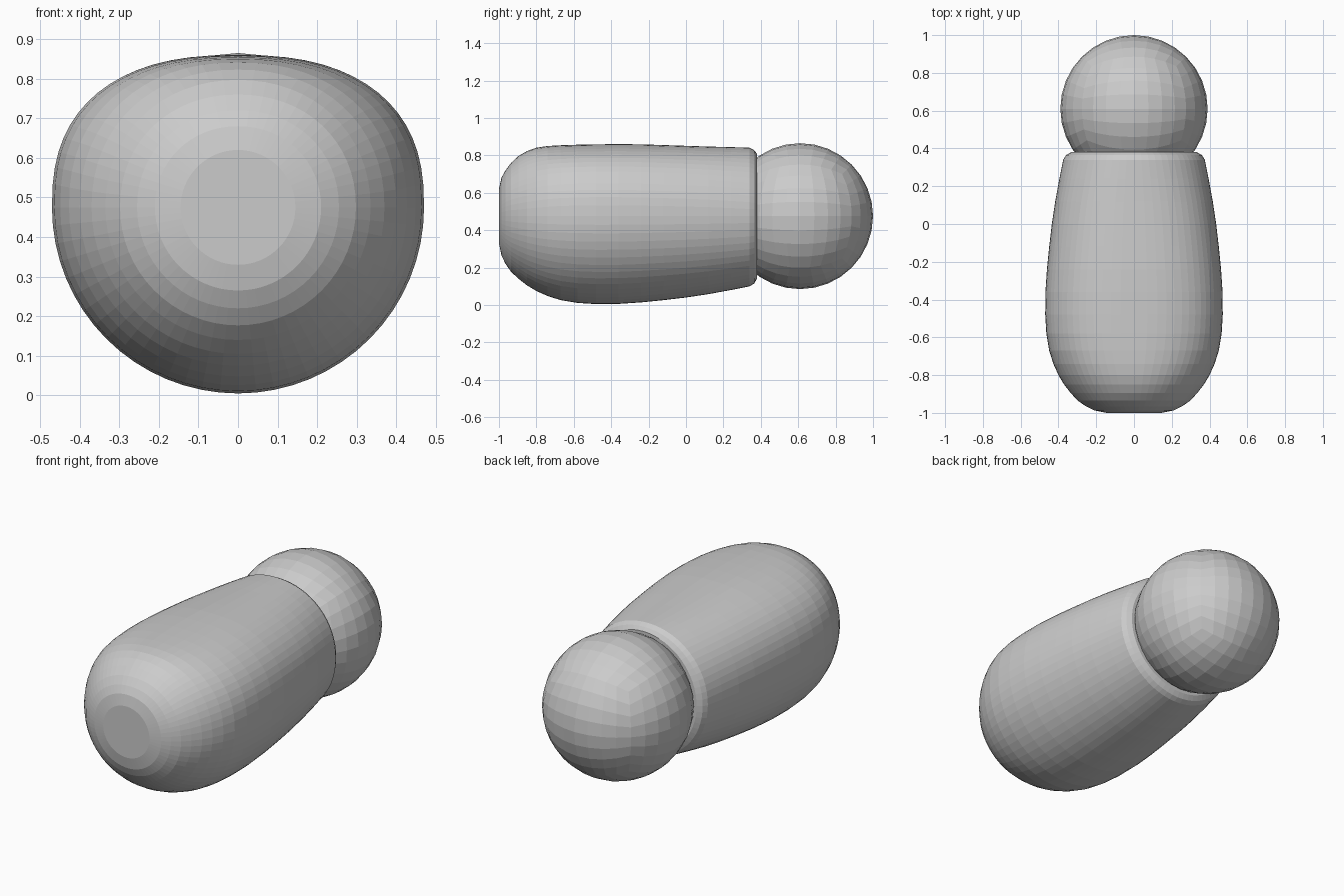
import bpy, bmesh, math
from mathutils import Vector

cube = bpy.data.objects.get("Cube")
if cube:
    bpy.data.objects.remove(cube, do_unlink=True)

AXIS_Z = 0.475
SIDES = 64


def add_object(name, bm):
    bmesh.ops.recalc_face_normals(bm, faces=bm.faces)
    mesh = bpy.data.meshes.new(name)
    bm.to_mesh(mesh)
    bm.free()
    obj = bpy.data.objects.new(name, mesh)
    bpy.context.collection.objects.link(obj)
    return obj


def body_ring(bm, y, radius, top):
    # round below the axis, squared off above it where the top is flattened
    power = 2 / (2 + 2.5 * max(0, 1 - top / radius))
    ring = []
    for i in range(SIDES):
        a = math.tau * i / SIDES
        c, s = math.cos(a), math.sin(a)
        if s > 0:
            x = math.copysign(abs(c) ** power, c) * radius
            z = s ** power * top
        else:
            x, z = c * radius, s * radius
        ring.append(bm.verts.new((x, y, AXIS_Z + z)))
    return ring


# Body: stations of (y, radius, height of the top above the axis)
stations = [
    (-1.0, 0.145, 0.145), (-0.987, 0.21, 0.205), (-0.965, 0.255, 0.245),
    (-0.935, 0.298, 0.285), (-0.895, 0.335, 0.322), (-0.85, 0.37, 0.348),
    (-0.8, 0.4, 0.366), (-0.74, 0.427, 0.375), (-0.67, 0.449, 0.379),
    (-0.58, 0.464, 0.382), (-0.48, 0.47, 0.384), (-0.36, 0.469, 0.385),
    (-0.24, 0.461, 0.384), (-0.12, 0.449, 0.38), (0.0, 0.435, 0.376),
    (0.12, 0.417, 0.372), (0.24, 0.395, 0.369), (0.34, 0.375, 0.366),
    (0.365, 0.36, 0.352), (0.38, 0.333, 0.333),
]
bm = bmesh.new()
rings = [body_ring(bm, *s) for s in stations]
for a, b in zip(rings, rings[1:]):
    for i in range(SIDES):
        j = (i + 1) % SIDES
        bm.faces.new((a[i], a[j], b[j], b[i]))
bm.faces.new(rings[0])
bm.faces.new(rings[-1])
add_object("body", bm)

# Head: a subdivided cube rounded into a ball
bm = bmesh.new()
bmesh.ops.create_cube(bm, size=2)
bmesh.ops.subdivide_edges(bm, edges=bm.edges[:], cuts=7, use_grid_fill=True)
for v in bm.verts:
    spread = Vector([math.tan(c * math.pi / 4) for c in v.co])
    v.co = spread.normalized() * 0.39
head = add_object("head", bm)
head.location = (0, 0.61, AXIS_Z)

------------------------------------------------------------

Print each line of the listing exactly and include no pictures.

§ Result for this exercise
import bpy, bmesh, math
from mathutils import Vector

cube = bpy.data.objects.get("Cube")
if cube:
    bpy.data.objects.remove(cube, do_unlink=True)

AXIS_Z = 0.475
SIDES = 64


def add_object(name, bm):
    bmesh.ops.recalc_face_normals(bm, faces=bm.faces)
    mesh = bpy.data.meshes.new(name)
    bm.to_mesh(mesh)
    bm.free()
    obj = bpy.data.objects.new(name, mesh)
    bpy.context.collection.objects.link(obj)
    return obj


def body_ring(bm, y, radius, top):
    # round below the axis, squared off above it where the top is flattened
    power = 2 / (2 + 2.5 * max(0, 1 - top / radius))
    ring = []
    for i in range(SIDES):
        a = math.tau * i / SIDES
        c, s = math.cos(a), math.sin(a)
        if s > 0:
            x = math.copysign(abs(c) ** power, c) * radius
            z = s ** power * top
        else:
            x, z = c * radius, s * radius
        ring.append(bm.verts.new((x, y, AXIS_Z + z)))
    return ring


# Body: stations of (y, radius, height of the top above the axis)
stations = [
    (-1.0, 0.145, 0.145), (-0.987, 0.21, 0.205), (-0.965, 0.255, 0.245),
    (-0.935, 0.298, 0.285), (-0.895, 0.335, 0.322), (-0.85, 0.37, 0.348),
    (-0.8, 0.4, 0.366), (-0.74, 0.427, 0.375), (-0.67, 0.449, 0.379),
    (-0.58, 0.464, 0.382), (-0.48, 0.47, 0.384), (-0.36, 0.469, 0.385),
    (-0.24, 0.461, 0.384), (-0.12, 0.449, 0.38), (0.0, 0.435, 0.376),
    (0.12, 0.417, 0.372), (0.24, 0.395, 0.369), (0.34, 0.375, 0.366),
    (0.365, 0.36, 0.352), (0.38, 0.333, 0.333),
]
bm = bmesh.new()
rings = [body_ring(bm, *s) for s in stations]
for a, b in zip(rings, rings[1:]):
    for i in range(SIDES):
        j = (i + 1) % SIDES
        bm.faces.new((a[i], a[j], b[j], b[i]))
bm.faces.new(rings[0])
bm.faces.new(rings[-1])
add_object("body", bm)

# Head: a subdivided cube rounded into a ball
bm = bmesh.new()
bmesh.ops.create_cube(bm, size=2)
bmesh.ops.subdivide_edges(bm, edges=bm.edges[:], cuts=7, use_grid_fill=True)
for v in bm.verts:
    spread = Vector([math.tan(c * math.pi / 4) for c in v.co])
    v.co = spread.normalized() * 0.39
head = add_object("head", bm)
head.location = (0, 0.61, AXIS_Z)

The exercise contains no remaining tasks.